╔══
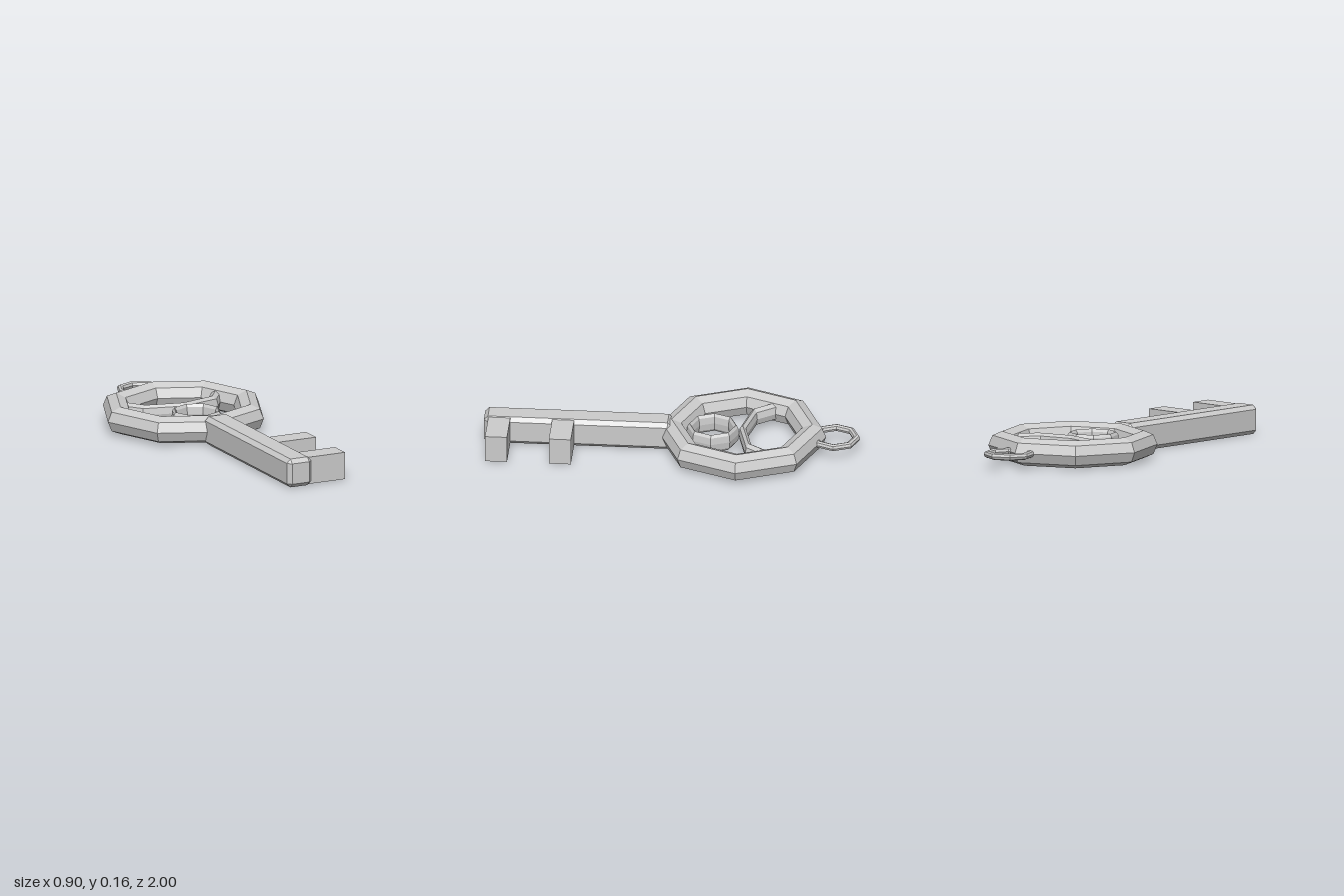
import * as THREE from 'three';
import { ConvexGeometry } from 'three/addons/geometries/ConvexGeometry.js';

const MID_Y = 0.078;

export function createModel() {
  const model = new THREE.Group();
  const metal = new THREE.MeshStandardMaterial({ color: 0xcccccc, flatShading: true });

  const add = (name, geometry, x, y, z) => {
    const mesh = new THREE.Mesh(geometry, metal);
    mesh.name = name;
    mesh.position.set(x, y, z);
    model.add(mesh);
  };

  // Faceted ring lying flat, stretched in height or depth, optionally only an arc
  const ring = (radius, tube, { height = tube, depth = 1, segments = 8, arc = Math.PI * 2 } = {}) =>
    new THREE.TorusGeometry(radius, tube, 8, segments, arc)
      .rotateX(Math.PI / 2)
      .scale(1, height / tube, depth);

  // Box with all edges and corners cut off
  const chamferedBox = (w, h, d, c) => {
    const points = [];
    for (const sx of [-1, 1]) for (const sy of [-1, 1]) for (const sz of [-1, 1]) {
      for (let axis = 0; axis < 3; axis++) {
        const half = [w / 2 - c, h / 2 - c, d / 2 - c];
        half[axis] += c;
        points.push(new THREE.Vector3(sx * half[0], sy * half[1], sz * half[2]));
      }
    }
    return new ConvexGeometry(points);
  };

  // Handle: large ring, small hanging loop, inner ring and curved crossbar
  add('bowRing', ring(0.375, 0.074), 0, MID_Y, -0.37);
  add('hangingLoop', ring(0.115, 0.019), 0, MID_Y, -0.866);
  add('innerRing', ring(0.124, 0.016, { height: 0.052 }), 0, MID_Y, -0.215);
  add('curvedCrossbar',
    ring(0.28, 0.04, { height: 0.05, depth: 0.57, segments: 4, arc: Math.PI }), 0, MID_Y, -0.535);

  // Shaft
  add('shaft', chamferedBox(0.145, 0.156, 1.0, 0.022), 0.002, MID_Y, 0.5);

  // Teeth on the left side of the shaft
  for (const z of [0.577, 0.917]) {
    add('tooth', new THREE.BoxGeometry(0.238, 0.147, 0.117), 0.159, MID_Y, z);
  }

  return model;
}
╚══
- _What is expected_
Copy all of the entries verbatim, leaving out any pictures they contain.

- _Output of the task_
import * as THREE from 'three';
import { ConvexGeometry } from 'three/addons/geometries/ConvexGeometry.js';

const MID_Y = 0.078;

export function createModel() {
  const model = new THREE.Group();
  const metal = new THREE.MeshStandardMaterial({ color: 0xcccccc, flatShading: true });

  const add = (name, geometry, x, y, z) => {
    const mesh = new THREE.Mesh(geometry, metal);
    mesh.name = name;
    mesh.position.set(x, y, z);
    model.add(mesh);
  };

  // Faceted ring lying flat, stretched in height or depth, optionally only an arc
  const ring = (radius, tube, { height = tube, depth = 1, segments = 8, arc = Math.PI * 2 } = {}) =>
    new THREE.TorusGeometry(radius, tube, 8, segments, arc)
      .rotateX(Math.PI / 2)
      .scale(1, height / tube, depth);

  // Box with all edges and corners cut off
  const chamferedBox = (w, h, d, c) => {
    const points = [];
    for (const sx of [-1, 1]) for (const sy of [-1, 1]) for (const sz of [-1, 1]) {
      for (let axis = 0; axis < 3; axis++) {
        const half = [w / 2 - c, h / 2 - c, d / 2 - c];
        half[axis] += c;
        points.push(new THREE.Vector3(sx * half[0], sy * half[1], sz * half[2]));
      }
    }
    return new ConvexGeometry(points);
  };

  // Handle: large ring, small hanging loop, inner ring and curved crossbar
  add('bowRing', ring(0.375, 0.074), 0, MID_Y, -0.37);
  add('hangingLoop', ring(0.115, 0.019), 0, MID_Y, -0.866);
  add('innerRing', ring(0.124, 0.016, { height: 0.052 }), 0, MID_Y, -0.215);
  add('curvedCrossbar',
    ring(0.28, 0.04, { height: 0.05, depth: 0.57, segments: 4, arc: Math.PI }), 0, MID_Y, -0.535);

  // Shaft
  add('shaft', chamferedBox(0.145, 0.156, 1.0, 0.022), 0.002, MID_Y, 0.5);

  // Teeth on the left side of the shaft
  for (const z of [0.577, 0.917]) {
    add('tooth', new THREE.BoxGeometry(0.238, 0.147, 0.117), 0.159, MID_Y, z);
  }

  return model;
}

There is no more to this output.